Uganda has also achieved some financial success for maternal and child health. With maternal health initiatives gaining international attention in recent years, donors have pledged over $40 billion (all figures USD) to improve child and maternal mortality worldwide, to be spent by 2015 (Loranza, 2011: 1162). In Uganda, the national government has increased maternal health funding through larger budgetary allocations, announcing $122 million for maternal and reproductive health from 2010 to 2015 (Kagumire, 2010: E685). This will build on efforts to improve basic obstetric care and staff training at 400 health centres, increase access to medicines and supplies and provide better family planning services, avenues for male involvement and youth-friendly health services.
The 15th session of the African Union on “Maternal, Infant, and Child Health and Development in Africa” was held in Kampala in July 2010. It was there that Ugandan President Yoweri Museveni announced his country would not meet MDG 5by 2015, blaming slow progress on corrupt health care workers and insufficient funding (Kagumire, 2010: E685). Insufficient funding is indeed a major hindrance to the full implementation of policies for safe motherhood. Uganda has not abided by the Abuja Declaration to assign 15 percent of national budgets to health care (Kagumire, 2010: E685), and the Ministry of Health continuously faces shortfalls for maternal health services. The result on the ground is overcrowded maternity and antenatal wards, overworked health care staff and under stocked pharmacies. These conditions make it difficult for workers to ensure women receive appropriate care when they arrive for checkups and deliveries.
Despite persistent domestic shortfalls, foreign donors only provide for some of the services to populations in need. Obstetric fistula, for instance, is one of the most common and debilitating complications of unsafe motherhood– yet the Ministry of Health provides no funding to correct it. Instead, international donors provide funds to some hospitals to perform corrective surgery, though the funding available is “too small to have a meaningful impact” (Manyire, 2010: 8). Complaints of bribery indicate that the few supplies and services that make it to hospitals and health centres do not reach all women free of charge(Kyomuhendo, 2003: 25).
The lack of funding, both domestically and internationally, prevents Uganda’s Ministry of Health from addressing obstacles outlined in their policies (Republic of Uganda, 2010: 32). Unlike child health, which can be improved through measures such as immunization, deworming, and the distribution of Vitamin A supplements and insecticide-treated bed nets, maternal health is more dependent on a fully functioning health care system with the capacity for referral and emergency management. One study reports that only improved emergency obstetric care supplies and would help to improve MMR in facilities with rates higher than the national average (Mbonye et al, 2010: 286).These numbers can be significantly reduced when key issues to health care systems are addressed (Loranza, 2011: 1162), though this requires full funding, political will and long-term commitment to public and maternal health.

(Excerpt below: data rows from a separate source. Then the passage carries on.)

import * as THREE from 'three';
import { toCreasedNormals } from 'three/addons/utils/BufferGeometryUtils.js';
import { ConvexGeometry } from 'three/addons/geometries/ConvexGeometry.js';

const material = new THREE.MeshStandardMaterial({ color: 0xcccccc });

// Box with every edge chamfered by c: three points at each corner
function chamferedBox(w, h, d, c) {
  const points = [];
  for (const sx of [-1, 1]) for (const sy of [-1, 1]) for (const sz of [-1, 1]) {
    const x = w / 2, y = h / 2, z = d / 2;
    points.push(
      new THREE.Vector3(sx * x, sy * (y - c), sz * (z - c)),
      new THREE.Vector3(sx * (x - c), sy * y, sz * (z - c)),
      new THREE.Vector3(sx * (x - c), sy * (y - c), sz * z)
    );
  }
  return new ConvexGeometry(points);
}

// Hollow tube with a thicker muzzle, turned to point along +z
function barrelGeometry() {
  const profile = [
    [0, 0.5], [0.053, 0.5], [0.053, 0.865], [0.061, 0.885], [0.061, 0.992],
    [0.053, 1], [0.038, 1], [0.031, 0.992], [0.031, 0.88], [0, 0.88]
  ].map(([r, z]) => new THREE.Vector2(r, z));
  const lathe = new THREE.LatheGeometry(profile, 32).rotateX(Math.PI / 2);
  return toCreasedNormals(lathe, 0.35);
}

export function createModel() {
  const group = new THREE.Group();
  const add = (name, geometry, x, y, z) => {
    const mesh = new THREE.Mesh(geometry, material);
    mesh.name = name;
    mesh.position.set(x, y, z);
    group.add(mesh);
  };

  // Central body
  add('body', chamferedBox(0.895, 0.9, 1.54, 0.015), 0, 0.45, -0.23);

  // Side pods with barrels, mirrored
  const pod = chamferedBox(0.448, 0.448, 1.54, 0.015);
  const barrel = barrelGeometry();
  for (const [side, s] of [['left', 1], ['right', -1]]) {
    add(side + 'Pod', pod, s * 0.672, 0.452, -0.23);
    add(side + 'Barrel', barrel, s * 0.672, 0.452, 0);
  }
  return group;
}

Uganda’s challenges in reducing MMR, however, often move beyond corruption and insufficient funding; it is well-documented that a range of social, cultural, and practical barriers also exclude women from the formal health care system (Thaddeus and Maine, 1994; Gabrysch and Campbell, 2009). Regarding maternal health, studies find that “the majority of pregnant women attend antenatal check-ups at health facilities, but difficulties in physical access compounded by cultural restrictions mean women’s use of health facilities for delivery is limited in Uganda” (MacKian, 2008: 107).
Social and cultural expectations of Ugandan women can also have consequences for maternal health. Delivering alone at home, surviving the battle of pregnancy and childbirth and having multiple children have the potential to contribute to a woman’s increased social status in some parts of the country (Kyomuhendo, 2003 18-19). As a result, death during childbirth can also be viewed as her failing even when lack of transport or supplies can explain why she did not seek medical help. These expectations and pressures can affect how communities respond to medical problems during pregnancy, and help to explain why Uganda’s MMR continues to be a pressing health challenge for the country’s mothers and policy makers.

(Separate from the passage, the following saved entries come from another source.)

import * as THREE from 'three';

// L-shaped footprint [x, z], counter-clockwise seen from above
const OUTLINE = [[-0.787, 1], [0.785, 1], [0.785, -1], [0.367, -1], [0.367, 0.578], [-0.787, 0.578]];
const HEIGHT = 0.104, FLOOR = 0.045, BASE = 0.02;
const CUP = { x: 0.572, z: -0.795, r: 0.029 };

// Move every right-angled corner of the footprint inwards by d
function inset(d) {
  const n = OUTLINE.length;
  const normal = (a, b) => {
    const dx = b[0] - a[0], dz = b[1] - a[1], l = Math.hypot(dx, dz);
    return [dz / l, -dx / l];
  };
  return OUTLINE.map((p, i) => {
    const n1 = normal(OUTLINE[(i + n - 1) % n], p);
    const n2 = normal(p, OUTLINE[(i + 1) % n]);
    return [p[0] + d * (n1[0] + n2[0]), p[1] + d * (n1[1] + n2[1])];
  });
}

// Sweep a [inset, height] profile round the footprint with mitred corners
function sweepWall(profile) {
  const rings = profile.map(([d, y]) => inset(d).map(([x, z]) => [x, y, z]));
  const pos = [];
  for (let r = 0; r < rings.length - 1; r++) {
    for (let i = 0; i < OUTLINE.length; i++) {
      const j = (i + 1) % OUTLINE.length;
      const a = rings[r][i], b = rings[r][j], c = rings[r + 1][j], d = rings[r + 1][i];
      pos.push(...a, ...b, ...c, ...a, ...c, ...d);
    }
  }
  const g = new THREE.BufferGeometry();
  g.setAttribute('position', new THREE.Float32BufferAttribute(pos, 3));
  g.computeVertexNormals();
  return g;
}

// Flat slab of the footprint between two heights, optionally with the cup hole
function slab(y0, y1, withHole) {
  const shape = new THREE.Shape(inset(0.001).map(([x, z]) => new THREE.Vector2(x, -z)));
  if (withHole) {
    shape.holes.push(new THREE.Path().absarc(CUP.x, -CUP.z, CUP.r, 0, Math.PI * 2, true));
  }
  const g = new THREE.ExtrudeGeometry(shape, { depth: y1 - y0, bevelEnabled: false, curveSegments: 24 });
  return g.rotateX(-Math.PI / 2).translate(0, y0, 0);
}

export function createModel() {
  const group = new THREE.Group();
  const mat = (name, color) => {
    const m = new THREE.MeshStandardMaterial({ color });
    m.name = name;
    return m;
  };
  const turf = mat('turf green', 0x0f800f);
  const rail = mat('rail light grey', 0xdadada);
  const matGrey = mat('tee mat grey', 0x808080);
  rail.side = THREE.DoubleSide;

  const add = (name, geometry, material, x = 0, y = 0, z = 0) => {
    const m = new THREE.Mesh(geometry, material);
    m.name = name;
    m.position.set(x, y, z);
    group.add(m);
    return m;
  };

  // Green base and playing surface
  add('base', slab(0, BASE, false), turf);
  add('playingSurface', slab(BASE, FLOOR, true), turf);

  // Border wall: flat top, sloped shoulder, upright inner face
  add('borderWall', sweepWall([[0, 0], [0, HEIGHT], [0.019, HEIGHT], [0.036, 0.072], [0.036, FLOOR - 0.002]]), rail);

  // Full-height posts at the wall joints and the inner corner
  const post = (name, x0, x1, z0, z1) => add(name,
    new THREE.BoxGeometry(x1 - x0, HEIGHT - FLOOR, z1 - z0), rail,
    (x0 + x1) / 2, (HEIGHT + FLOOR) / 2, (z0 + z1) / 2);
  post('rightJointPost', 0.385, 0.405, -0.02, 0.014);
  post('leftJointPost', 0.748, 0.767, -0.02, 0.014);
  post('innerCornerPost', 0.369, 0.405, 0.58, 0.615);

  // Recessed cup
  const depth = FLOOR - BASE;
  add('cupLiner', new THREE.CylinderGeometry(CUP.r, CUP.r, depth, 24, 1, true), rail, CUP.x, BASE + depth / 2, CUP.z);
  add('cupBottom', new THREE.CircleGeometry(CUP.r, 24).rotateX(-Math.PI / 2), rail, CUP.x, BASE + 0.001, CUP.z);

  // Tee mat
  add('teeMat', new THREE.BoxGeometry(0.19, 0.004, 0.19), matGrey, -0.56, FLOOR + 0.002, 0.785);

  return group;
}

EASSI. (2010). Monitoring Maternal Health and Safe Motherhood Policies.
Gabrysch, S. and Campbell, O. (2009). Still too far to walk: Literature review of the determinants of delivery service use. BMC Pregnancy and Childbirth, 9 (34), 1-18.
Grady, D. (2010). Maternal Deaths Decline Sharply Across the Globe. New York Times. 13 April 2010. Available at: http://www.nytimes.com/2010/04/14/health/14births.html
Kagumire, (2010). Pregnant and Alone in Uganda. Canadian Medical Association Journal. Vol. 182. (1): E685-686. Available at: http://www.cmaj.ca/content/182/14/E685.full.pdf+html
Kyomuhendo, G.B. (2003). Low Use of Maternal Services in Uganda: Impact of Women’s Status, Traditional Beliefs and Limited Resources. Reproductive Health Matters, 11(21), 16-26.
Lozano, R., Wang, H., Foreman, K.J., Rajaratnam, J.K., Naghavi, M., Marcus, J.R., Dwyer-Lindgren, L., Lofgren, K.T., Phillips, D., Atkinson, C., Lopez, A.D., and C.J.L. Murray. (2011). Progress towards Millennium Development Goals 4 and 5 on maternal and child mortality: an updated systematic analysis. The Lancet. Vol. 378: 1139-65.
MacKian, S.C. (2008). “What the papers say: Readings therapeutic landscapes of women’s health and empowerment in Uganda,” Health & Place. Vol 14: 106—115.
Manyire, H. (2010). Financing Maternal Health: A Gender Budget Analysis of Safe Motherhood in Uganda, edited by Mwaka Victoria Nakibaneko. Kampala: Forum for Women in Democracy.
Mbonye, A.K., Mutabazi, M.G., Asimwe, J.B., Sentumbwe, O., Kabarangira, J., Nanda, G., and V. Orinda. (2007). Declining maternal mortality ratio in Uganda: Priority interventions to achieve Millennium Development Goal. Journal of Gynecology and Obstetrics. Vol. 98: 285-290.
Republic of Uganda. Uganda Bureau of Statistics and ORC Macro. (2006). Uganda Demographic and Health Survey 2006. Kampala, Uganda: Uganda Bureau of Statistics and Macro International Inc.
Thaddeus, S. and Maine, D. (1994). Too Far to Walk: Maternal Mortality in Context. Social Science and Medicine, 38 (8), 1091-1110.
Ashley Wallace is an M.A. student in International Development Studies at St. Mary’s University, Canada. Her research focuses on maternal health in developing countries, specifically those in East Africa.